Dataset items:
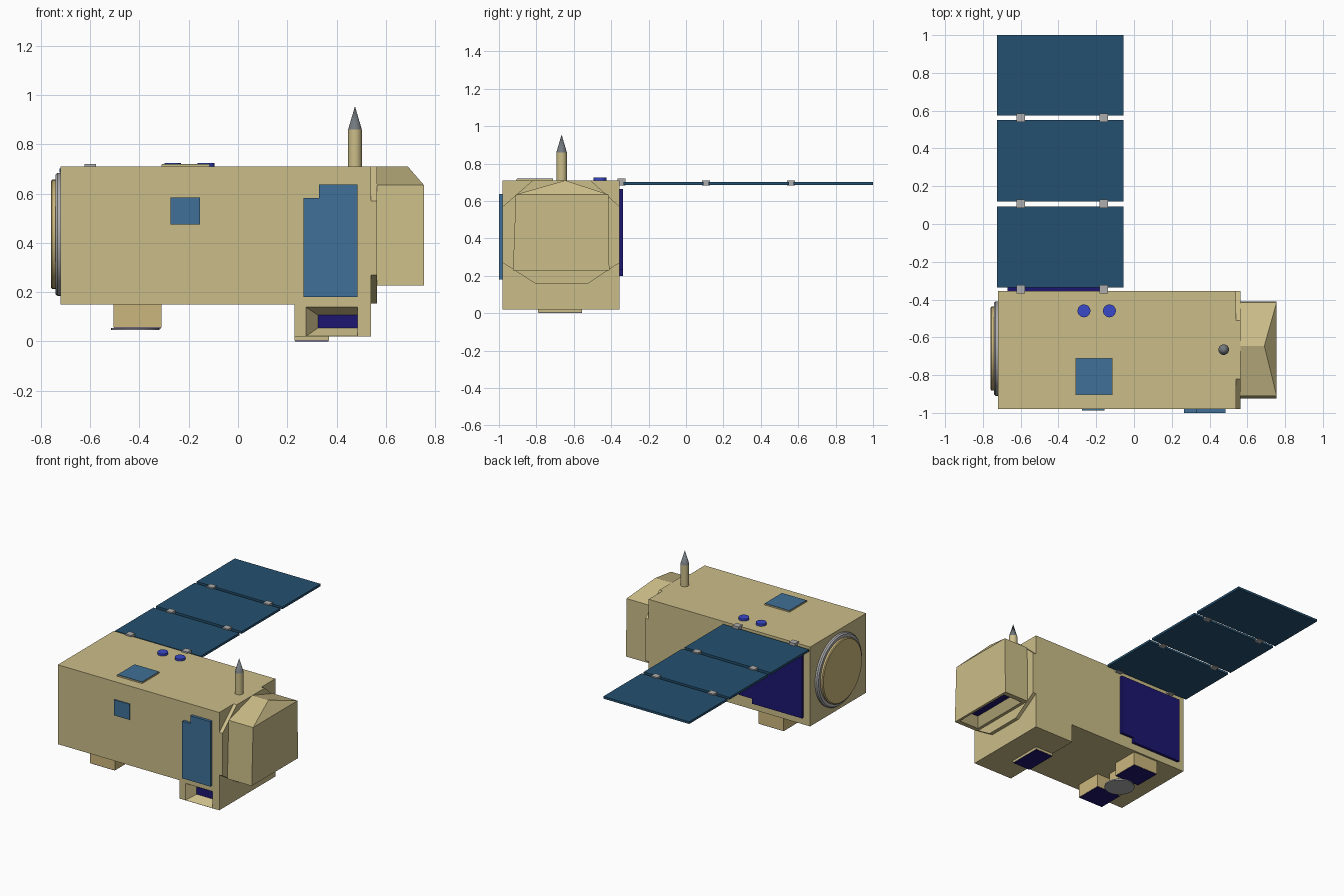
import bpy, bmesh, math
from mathutils import Vector

if "Cube" in bpy.data.objects:
    bpy.data.objects.remove(bpy.data.objects["Cube"])


def material(name, rgb):
    m = bpy.data.materials.new(name)
    m.diffuse_color = (*rgb, 1)
    m.use_nodes = True
    m.node_tree.nodes["Principled BSDF"].inputs["Base Color"].default_value = m.diffuse_color
    return m


TAN = material("tan", (0.60, 0.51, 0.25))
GOLD = material("gold", (0.60, 0.47, 0.20))
GREY = material("grey", (0.42, 0.42, 0.43))
DARK = material("dark_grey", (0.17, 0.19, 0.21))
SOLAR = material("solar", (0.018, 0.08, 0.16))
BLUE = material("panel_blue", (0.05, 0.16, 0.31))
NAVY = material("navy", (0.012, 0.008, 0.16))
BUTTON = material("button_blue", (0.04, 0.065, 0.58))


def finish(name, bm, mat):
    bmesh.ops.recalc_face_normals(bm, faces=bm.faces[:])
    me = bpy.data.meshes.new(name)
    bm.to_mesh(me)
    bm.free()
    ob = bpy.data.objects.new(name, me)
    bpy.context.collection.objects.link(ob)
    me.materials.append(mat)
    return ob


def prism(name, pts, axis, lo, hi, mat):
    """Extrude a 2D outline along one axis."""
    bm = bmesh.new()
    vs = []
    for u, v in pts:
        c = [u, v]
        c.insert(axis, lo)
        vs.append(bm.verts.new(c))
    f = bm.faces.new(vs)
    r = bmesh.ops.extrude_face_region(bm, geom=[f])
    d = Vector()
    d[axis] = hi - lo
    bmesh.ops.translate(bm, vec=d, verts=[g for g in r["geom"] if isinstance(g, bmesh.types.BMVert)])
    return finish(name, bm, mat)


def box(name, x, y, z, mat):
    return prism(name, [(x[0], y[0]), (x[1], y[0]), (x[1], y[1]), (x[0], y[1])], 2, z[0], z[1], mat)


def hull(name, pts, mat):
    bm = bmesh.new()
    for p in pts:
        bm.verts.new(p)
    bmesh.ops.convex_hull(bm, input=bm.verts[:])
    bmesh.ops.dissolve_limit(bm, angle_limit=0.01, verts=bm.verts[:], edges=bm.edges[:])
    return finish(name, bm, mat)


def lathe(name, profile, loc, mat, rot=(0, 0, 0), n=32):
    """Revolve (radius, height) points about z, both ends on the axis."""
    bm = bmesh.new()
    vs = [bm.verts.new((r, 0, h)) for r, h in profile]
    es = [bm.edges.new(e) for e in zip(vs, vs[1:])]
    bmesh.ops.spin(bm, geom=vs + es, cent=(0, 0, 0), axis=(0, 0, 1), angle=math.tau, steps=n)
    bmesh.ops.remove_doubles(bm, verts=bm.verts[:], dist=1e-5)
    ob = finish(name, bm, mat)
    ob.location, ob.rotation_euler = loc, rot
    bpy.context.view_layer.objects.active = ob
    ob.select_set(True)
    bpy.ops.object.shade_smooth_by_angle(angle=math.radians(35))
    ob.select_set(False)
    return ob


def cut(ob, cutter):
    m = ob.modifiers.new("recess", "BOOLEAN")
    m.operation, m.object, m.solver = "DIFFERENCE", cutter, "EXACT"
    cutter.hide_render = True
    cutter.hide_set(True)


# Main body with stepped lower housing
Y0, Y1 = -0.98, -0.355
body = prism("main_body", [(-0.72, 0.15), (0.23, 0.15), (0.23, 0.02), (0.54, 0.02), (0.54, 0.71), (-0.72, 0.71)],
             1, Y0, Y1, TAN)
prism("end_flange", [(Y0, 0.27), (Y0, 0.57), (-0.82, 0.71), (-0.51, 0.71), (Y1, 0.57), (Y1, 0.27),
                     (-0.53, 0.155), (-0.80, 0.155)], 0, 0.54, 0.565, TAN)

# Recessed window in the lower housing
cut(body, hull("window_cutter", [(x, -1.0, z) for x in (0.26, 0.486) for z in (0.01, 0.15)] +
               [(x, -0.92, z) for x in (0.325, 0.486) for z in (0.055, 0.107)], TAN))
box("window_pane", (0.325, 0.485), (-0.925, -0.915), (0.055, 0.107), NAVY)

# Hipped hood with open underside
hood = hull("hood", [(x, y, z) for x in (0.565, 0.755)
                     for y, z in ((-0.91, 0.635), (-0.415, 0.635), (-0.925, 0.228), (-0.41, 0.228))] +
            [(x, -0.645, 0.71) for x in (0.565, 0.69)], TAN)
cut(hood, hull("hood_cutter", [(x, y, 0.22) for x in (0.58, 0.74) for y in (-0.90, -0.44)] +
               [(x, y, 0.29) for x in (0.63, 0.72) for y in (-0.84, -0.50)], TAN))
box("hood_pane", (0.63, 0.72), (-0.84, -0.50), (0.28, 0.295), NAVY)

# Surface panels
box("small_front_panel", (-0.275, -0.155), (-0.988, Y0), (0.475, 0.585), BLUE)
prism("large_front_panel", [(0.265, 0.18), (0.485, 0.18), (0.485, 0.638), (0.328, 0.638), (0.328, 0.583),
                            (0.265, 0.583)], 1, -1.0, Y0, BLUE)
box("top_panel_base", (-0.31, -0.115), (-0.905, -0.71), (0.71, 0.718), TAN)
box("top_panel", (-0.308, -0.117), (-0.903, -0.712), (0.718, 0.721), BLUE)
prism("rear_panel", [(-0.67, 0.2), (-0.28, 0.2), (-0.28, 0.235), (-0.18, 0.235), (-0.18, 0.665), (-0.67, 0.665)],
      1, Y1, -0.336, NAVY)
box("bottom_panel_base", (0.23, 0.37), (-0.79, -0.555), (0.003, 0.02), TAN)
box("bottom_panel", (0.232, 0.368), (-0.788, -0.557), (0.0, 0.003), NAVY)

# Round end cap
turn = (0, -math.pi / 2, 0)
lathe("end_ring", [(0, 0), (0.25, 0), (0.25, 0.013), (0.242, 0.022), (0, 0.022)], (-0.72, -0.66, 0.435), GREY, turn, 48)
lathe("end_disc", [(0, 0), (0.222, 0), (0.222, 0.013), (0.215, 0.018), (0, 0.018)], (-0.742, -0.66, 0.435), GOLD, turn, 48)

# Antenna and top buttons
lathe("antenna_mast", [(0, 0), (0.028, 0), (0.028, 0.15), (0, 0.15)], (0.475, -0.665, 0.71), TAN, n=24)
lathe("antenna_tip", [(0, 0), (0.028, 0), (0, 0.095)], (0.475, -0.665, 0.86), DARK, n=24)
for x in (-0.265, -0.13):
    lathe("top_button", [(0, 0), (0.034, 0), (0.034, 0.015), (0, 0.015)], (x, -0.46, 0.71), BUTTON)

# Underside sensors and dish
for ya, yb in ((-0.56, -0.368), (-0.93, -0.74)):
    box("sensor_box", (-0.505, -0.31), (ya, yb), (0.056, 0.15), GOLD)
    box("sensor_face", (-0.503, -0.312), (ya + 0.002, yb - 0.002), (0.053, 0.056), NAVY)
lathe("dish", [(0, 0), (0.098, 0), (0.098, 0.009), (0, 0.009)], (-0.417, -0.645, 0.046), GREY)
box("dish_stem", (-0.46, -0.37), (-0.69, -0.60), (0.055, 0.15), GOLD)

# Solar wing: three panels joined by hinges
for ya, yb, hy, hz in ((-0.335, 0.093, -0.345, 0.72), (0.12, 0.55, 0.107, 0.71), (0.575, 1.0, 0.562, 0.71)):
    box("solar_panel", (-0.725, -0.055), (ya, yb), (0.686, 0.702), SOLAR)
    for hx in (-0.60, -0.16):
        box("hinge", (hx - 0.023, hx + 0.023), (hy - 0.022, hy + 0.022), (0.684, hz), GREY)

• WHAT TO PRODUCE
Write out exactly the opening lines of the data, stopping after the line that holds "(0.42, 0.42, 0.43))". Exclude pictures.

• FINISHED EXERCISE
import bpy, bmesh, math
from mathutils import Vector

if "Cube" in bpy.data.objects:
    bpy.data.objects.remove(bpy.data.objects["Cube"])


def material(name, rgb):
    m = bpy.data.materials.new(name)
    m.diffuse_color = (*rgb, 1)
    m.use_nodes = True
    m.node_tree.nodes["Principled BSDF"].inputs["Base Color"].default_value = m.diffuse_color
    return m


TAN = material("tan", (0.60, 0.51, 0.25))
GOLD = material("gold", (0.60, 0.47, 0.20))
GREY = material("grey", (0.42, 0.42, 0.43))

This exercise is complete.